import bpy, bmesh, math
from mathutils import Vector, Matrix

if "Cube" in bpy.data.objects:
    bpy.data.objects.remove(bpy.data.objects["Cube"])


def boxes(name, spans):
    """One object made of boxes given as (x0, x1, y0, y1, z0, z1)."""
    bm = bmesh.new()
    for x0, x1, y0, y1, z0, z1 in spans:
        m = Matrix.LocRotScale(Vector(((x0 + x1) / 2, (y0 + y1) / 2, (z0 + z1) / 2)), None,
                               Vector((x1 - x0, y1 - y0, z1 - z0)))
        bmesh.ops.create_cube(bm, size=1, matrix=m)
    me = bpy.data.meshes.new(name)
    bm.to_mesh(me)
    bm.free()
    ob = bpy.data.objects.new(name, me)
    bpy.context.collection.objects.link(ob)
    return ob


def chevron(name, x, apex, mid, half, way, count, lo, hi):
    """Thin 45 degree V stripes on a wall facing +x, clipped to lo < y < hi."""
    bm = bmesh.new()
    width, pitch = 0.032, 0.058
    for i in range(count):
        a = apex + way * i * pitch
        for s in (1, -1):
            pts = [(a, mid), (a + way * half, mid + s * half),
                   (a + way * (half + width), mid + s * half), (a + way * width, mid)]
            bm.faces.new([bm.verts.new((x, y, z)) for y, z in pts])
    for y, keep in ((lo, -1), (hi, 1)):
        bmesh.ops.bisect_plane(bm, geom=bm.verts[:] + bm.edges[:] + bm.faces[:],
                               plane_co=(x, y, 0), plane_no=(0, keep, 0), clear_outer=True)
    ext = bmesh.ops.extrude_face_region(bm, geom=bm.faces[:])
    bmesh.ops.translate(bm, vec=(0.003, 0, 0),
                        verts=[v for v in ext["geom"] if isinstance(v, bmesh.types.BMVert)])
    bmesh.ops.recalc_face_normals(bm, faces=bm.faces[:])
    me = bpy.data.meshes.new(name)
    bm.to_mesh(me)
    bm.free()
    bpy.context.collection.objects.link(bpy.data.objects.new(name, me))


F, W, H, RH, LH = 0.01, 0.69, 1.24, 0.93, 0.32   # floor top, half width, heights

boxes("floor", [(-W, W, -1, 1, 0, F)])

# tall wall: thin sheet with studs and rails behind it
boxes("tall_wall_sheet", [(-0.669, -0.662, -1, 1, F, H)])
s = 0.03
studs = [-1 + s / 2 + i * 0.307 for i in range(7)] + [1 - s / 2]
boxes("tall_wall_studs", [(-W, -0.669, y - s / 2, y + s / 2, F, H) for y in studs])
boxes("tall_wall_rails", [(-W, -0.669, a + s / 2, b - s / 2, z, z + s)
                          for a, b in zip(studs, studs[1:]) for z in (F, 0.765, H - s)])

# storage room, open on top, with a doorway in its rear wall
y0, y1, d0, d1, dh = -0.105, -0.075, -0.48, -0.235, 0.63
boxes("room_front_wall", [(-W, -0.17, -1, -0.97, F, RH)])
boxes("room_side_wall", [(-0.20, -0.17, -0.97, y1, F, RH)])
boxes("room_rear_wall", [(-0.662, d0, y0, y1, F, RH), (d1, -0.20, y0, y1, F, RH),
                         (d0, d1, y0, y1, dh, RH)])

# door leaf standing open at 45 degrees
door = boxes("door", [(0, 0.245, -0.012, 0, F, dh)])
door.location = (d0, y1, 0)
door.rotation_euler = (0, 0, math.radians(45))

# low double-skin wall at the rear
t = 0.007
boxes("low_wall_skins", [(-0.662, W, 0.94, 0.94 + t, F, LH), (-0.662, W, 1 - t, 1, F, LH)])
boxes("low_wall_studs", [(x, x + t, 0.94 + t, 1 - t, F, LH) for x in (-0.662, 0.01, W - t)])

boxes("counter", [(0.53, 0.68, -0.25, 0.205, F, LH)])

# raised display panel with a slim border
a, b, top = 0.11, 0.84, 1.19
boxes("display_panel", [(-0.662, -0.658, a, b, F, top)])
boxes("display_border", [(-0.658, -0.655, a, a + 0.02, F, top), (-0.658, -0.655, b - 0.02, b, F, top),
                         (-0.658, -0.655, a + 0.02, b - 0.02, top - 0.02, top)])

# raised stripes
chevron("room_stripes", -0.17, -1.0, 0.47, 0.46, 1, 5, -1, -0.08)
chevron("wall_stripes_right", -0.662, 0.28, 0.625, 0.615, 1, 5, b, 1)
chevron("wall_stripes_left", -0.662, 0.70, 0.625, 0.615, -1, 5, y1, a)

● Task details
Output the data once more, exactly as given.

● Written solution
import bpy, bmesh, math
from mathutils import Vector, Matrix

if "Cube" in bpy.data.objects:
    bpy.data.objects.remove(bpy.data.objects["Cube"])


def boxes(name, spans):
    """One object made of boxes given as (x0, x1, y0, y1, z0, z1)."""
    bm = bmesh.new()
    for x0, x1, y0, y1, z0, z1 in spans:
        m = Matrix.LocRotScale(Vector(((x0 + x1) / 2, (y0 + y1) / 2, (z0 + z1) / 2)), None,
                               Vector((x1 - x0, y1 - y0, z1 - z0)))
        bmesh.ops.create_cube(bm, size=1, matrix=m)
    me = bpy.data.meshes.new(name)
    bm.to_mesh(me)
    bm.free()
    ob = bpy.data.objects.new(name, me)
    bpy.context.collection.objects.link(ob)
    return ob


def chevron(name, x, apex, mid, half, way, count, lo, hi):
    """Thin 45 degree V stripes on a wall facing +x, clipped to lo < y < hi."""
    bm = bmesh.new()
    width, pitch = 0.032, 0.058
    for i in range(count):
        a = apex + way * i * pitch
        for s in (1, -1):
            pts = [(a, mid), (a + way * half, mid + s * half),
                   (a + way * (half + width), mid + s * half), (a + way * width, mid)]
            bm.faces.new([bm.verts.new((x, y, z)) for y, z in pts])
    for y, keep in ((lo, -1), (hi, 1)):
        bmesh.ops.bisect_plane(bm, geom=bm.verts[:] + bm.edges[:] + bm.faces[:],
                               plane_co=(x, y, 0), plane_no=(0, keep, 0), clear_outer=True)
    ext = bmesh.ops.extrude_face_region(bm, geom=bm.faces[:])
    bmesh.ops.translate(bm, vec=(0.003, 0, 0),
                        verts=[v for v in ext["geom"] if isinstance(v, bmesh.types.BMVert)])
    bmesh.ops.recalc_face_normals(bm, faces=bm.faces[:])
    me = bpy.data.meshes.new(name)
    bm.to_mesh(me)
    bm.free()
    bpy.context.collection.objects.link(bpy.data.objects.new(name, me))


F, W, H, RH, LH = 0.01, 0.69, 1.24, 0.93, 0.32   # floor top, half width, heights

boxes("floor", [(-W, W, -1, 1, 0, F)])

# tall wall: thin sheet with studs and rails behind it
boxes("tall_wall_sheet", [(-0.669, -0.662, -1, 1, F, H)])
s = 0.03
studs = [-1 + s / 2 + i * 0.307 for i in range(7)] + [1 - s / 2]
boxes("tall_wall_studs", [(-W, -0.669, y - s / 2, y + s / 2, F, H) for y in studs])
boxes("tall_wall_rails", [(-W, -0.669, a + s / 2, b - s / 2, z, z + s)
                          for a, b in zip(studs, studs[1:]) for z in (F, 0.765, H - s)])

# storage room, open on top, with a doorway in its rear wall
y0, y1, d0, d1, dh = -0.105, -0.075, -0.48, -0.235, 0.63
boxes("room_front_wall", [(-W, -0.17, -1, -0.97, F, RH)])
boxes("room_side_wall", [(-0.20, -0.17, -0.97, y1, F, RH)])
boxes("room_rear_wall", [(-0.662, d0, y0, y1, F, RH), (d1, -0.20, y0, y1, F, RH),
                         (d0, d1, y0, y1, dh, RH)])

# door leaf standing open at 45 degrees
door = boxes("door", [(0, 0.245, -0.012, 0, F, dh)])
door.location = (d0, y1, 0)
door.rotation_euler = (0, 0, math.radians(45))

# low double-skin wall at the rear
t = 0.007
boxes("low_wall_skins", [(-0.662, W, 0.94, 0.94 + t, F, LH), (-0.662, W, 1 - t, 1, F, LH)])
boxes("low_wall_studs", [(x, x + t, 0.94 + t, 1 - t, F, LH) for x in (-0.662, 0.01, W - t)])

boxes("counter", [(0.53, 0.68, -0.25, 0.205, F, LH)])

# raised display panel with a slim border
a, b, top = 0.11, 0.84, 1.19
boxes("display_panel", [(-0.662, -0.658, a, b, F, top)])
boxes("display_border", [(-0.658, -0.655, a, a + 0.02, F, top), (-0.658, -0.655, b - 0.02, b, F, top),
                         (-0.658, -0.655, a + 0.02, b - 0.02, top - 0.02, top)])

# raised stripes
chevron("room_stripes", -0.17, -1.0, 0.47, 0.46, 1, 5, -1, -0.08)
chevron("wall_stripes_right", -0.662, 0.28, 0.625, 0.615, 1, 5, b, 1)
chevron("wall_stripes_left", -0.662, 0.70, 0.625, 0.615, -1, 5, y1, a)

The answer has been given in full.